**Your assignment**
Write out the material below exactly, beginning at the line that contains "(0.947, 1.6), (0.432, 1.6)], -0.048, 0.035, STEEL)" and ending with its last line, both ends included; write nothing else.

**Provided information**

>>>

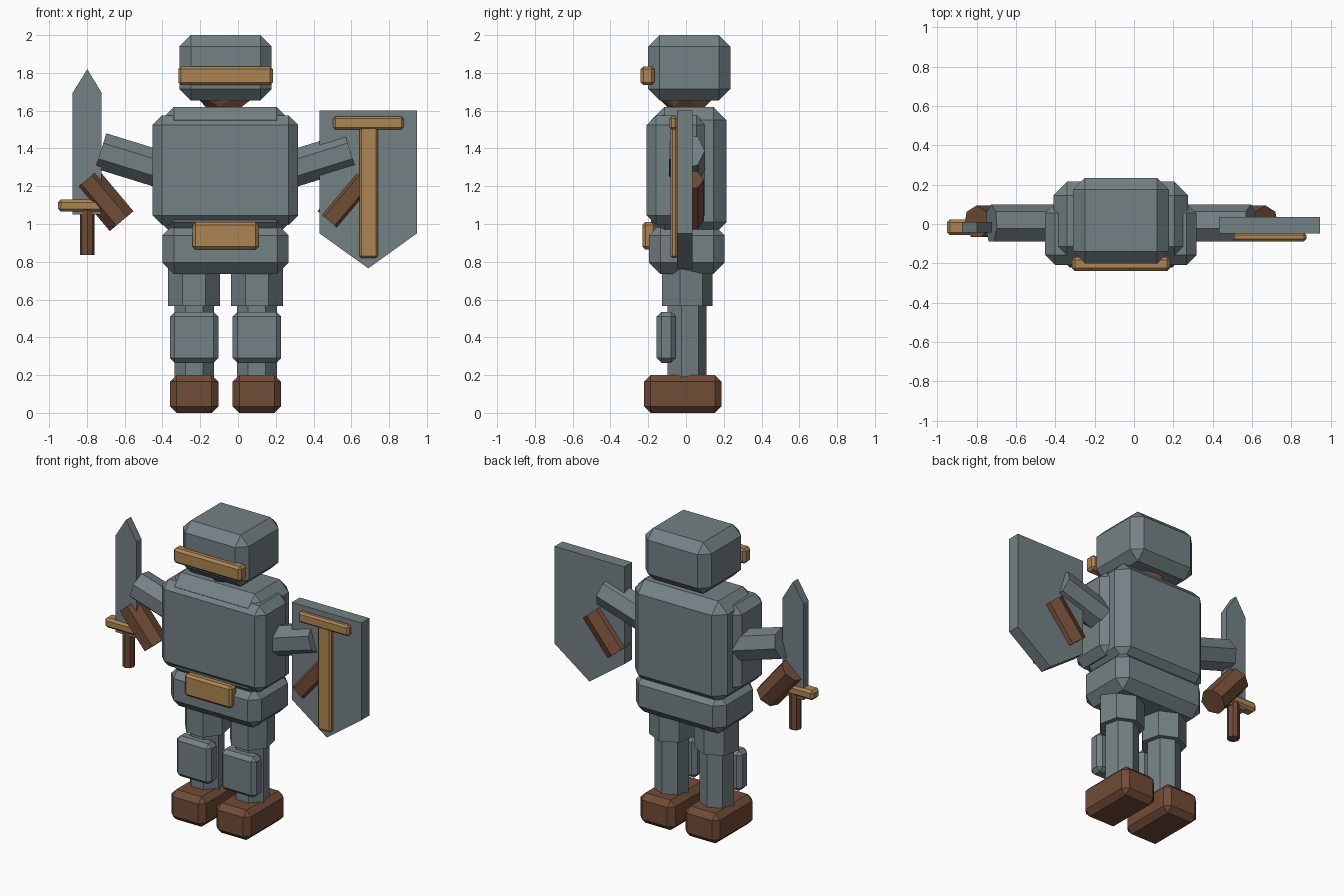
import bpy, bmesh, math
from mathutils import Vector

if "Cube" in bpy.data.objects:
    bpy.data.objects.remove(bpy.data.objects["Cube"])

CX = -0.066  # body centre line


def material(name, rgb):
    m = bpy.data.materials.new(name)
    m.diffuse_color = (*rgb, 1)
    m.use_nodes = True
    m.node_tree.nodes["Principled BSDF"].inputs["Base Color"].default_value = m.diffuse_color
    return m


STEEL = material("steel", (0.175, 0.22, 0.235))
BRASS = material("brass", (0.42, 0.235, 0.085))
LEATHER = material("brown leather", (0.165, 0.072, 0.037))
SKIN = material("skin", (0.36, 0.165, 0.10))


def finish(name, bm, mat, bevel=0):
    bmesh.ops.recalc_face_normals(bm, faces=bm.faces)
    if bevel:
        bmesh.ops.bevel(bm, geom=bm.edges[:], offset=bevel, segments=1,
                        affect='EDGES', profile=0.5)
    me = bpy.data.meshes.new(name)
    bm.to_mesh(me)
    bm.free()
    me.materials.append(mat)
    ob = bpy.data.objects.new(name, me)
    bpy.context.collection.objects.link(ob)
    return ob


def box(name, x, y, z, mat, bevel=0):
    """Chamfered box from (min, max) ranges."""
    bm = bmesh.new()
    bmesh.ops.create_cube(bm, size=1)
    for v in bm.verts:
        v.co = Vector([(r[0] + r[1]) / 2 + c * (r[1] - r[0])
                       for r, c in zip((x, y, z), v.co)])
    return finish(name, bm, mat, bevel)


def limb(name, p, q, r, mat, sides=7):
    """Faceted prism from p to q with one corner pointing backwards."""
    p, q = Vector(p), Vector(q)
    u = Vector((0, 1, 0))
    w = (q - p).normalized().cross(u)
    bm = bmesh.new()
    angles = [math.tau * i / sides for i in range(sides)]
    rings = [[bm.verts.new(c + r * (math.cos(a) * u + math.sin(a) * w))
              for a in angles] for c in (p, q)]
    bm.faces.new(rings[0])
    bm.faces.new(rings[1])
    for i in range(sides):
        j = (i + 1) % sides
        bm.faces.new((rings[0][i], rings[0][j], rings[1][j], rings[1][i]))
    return finish(name, bm, mat)


def plate(name, outline, y0, y1, mat):
    """Flat x/z outline extruded along y."""
    bm = bmesh.new()
    f = bm.faces.new([bm.verts.new((x, y0, z)) for x, z in outline])
    ext = bmesh.ops.extrude_face_region(bm, geom=[f])["geom"]
    for v in ext:
        if isinstance(v, bmesh.types.BMVert):
            v.co.y = y1
    return finish(name, bm, mat)


# Head and helmet
bm = bmesh.new()
bmesh.ops.create_icosphere(bm, subdivisions=2, radius=0.2)
bmesh.ops.translate(bm, verts=bm.verts, vec=(CX, 0, 1.79))
finish("head", bm, SKIN)
box("helmet", (-0.31, 0.178), (-0.2, 0.235), (1.655, 2.0), STEEL, 0.06)
box("visor_band", (-0.316, 0.184), (-0.24, -0.168), (1.735, 1.835), BRASS, 0.015)

# Torso
box("torso", (-0.41, 0.275), (-0.185, 0.215), (0.94, 1.62), STEEL, 0.07)
box("breastplate", (-0.452, 0.318), (-0.208, 0.105), (0.995, 1.575), STEEL, 0.05)
box("hips", (-0.4, 0.268), (-0.195, 0.205), (0.735, 1.0), STEEL, 0.06)
box("belt_buckle", (-0.24, 0.108), (-0.23, -0.16), (0.865, 1.01), BRASS, 0.015)

# Limbs, mirrored about the centre line
for side, s in (("left", 1), ("right", -1)):
    x = CX + s * 0.166
    limb(side + "_thigh", (x, 0, 0.565), (x, 0, 0.85), 0.141, STEEL)
    limb(side + "_shin", (x, 0, 0.15), (x, 0, 0.62), 0.108, STEEL)
    box(side + "_knee_guard", (x - 0.128, x + 0.128), (-0.155, -0.055),
        (0.265, 0.535), STEEL, 0.025)
    box(side + "_boot", (x - 0.128, x + 0.128), (-0.222, 0.188),
        (0, 0.2), LEATHER, 0.035)
    limb(side + "_upper_arm", (CX + s * 0.25, 0, 1.26),
         (CX + s * 0.66, 0, 1.387), 0.1, STEEL)
    limb(side + "_gauntlet", (CX + s * 0.735, 0.01, 1.235),
         (CX + s * 0.55, 0.01, 1.015), 0.084, LEATHER)

# Sword
plate("sword_blade", [(-0.875, 1.05), (-0.722, 1.05), (-0.722, 1.695),
                      (-0.798, 1.82), (-0.875, 1.695)], -0.043, 0.01, STEEL)
box("sword_guard", (-0.952, -0.645), (-0.057, 0.023), (1.065, 1.13), BRASS, 0.015)
limb("sword_grip", (-0.798, -0.015, 0.835), (-0.798, -0.015, 1.09), 0.039, LEATHER, 8)

# Shield with raised brass bars
plate("shield", [(0.432, 0.95), (0.69, 0.765), (0.947, 0.95),
                 (0.947, 1.6), (0.432, 1.6)], -0.048, 0.035, STEEL)
box("shield_upright", (0.643, 0.74), (-0.082, -0.045), (0.82, 1.535), BRASS, 0.01)
box("shield_crossbar", (0.503, 0.877), (-0.088, -0.045), (1.5, 1.57), BRASS, 0.012)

<<<

**Written solution**
                 (0.947, 1.6), (0.432, 1.6)], -0.048, 0.035, STEEL)
box("shield_upright", (0.643, 0.74), (-0.082, -0.045), (0.82, 1.535), BRASS, 0.01)
box("shield_crossbar", (0.503, 0.877), (-0.088, -0.045), (1.5, 1.57), BRASS, 0.012)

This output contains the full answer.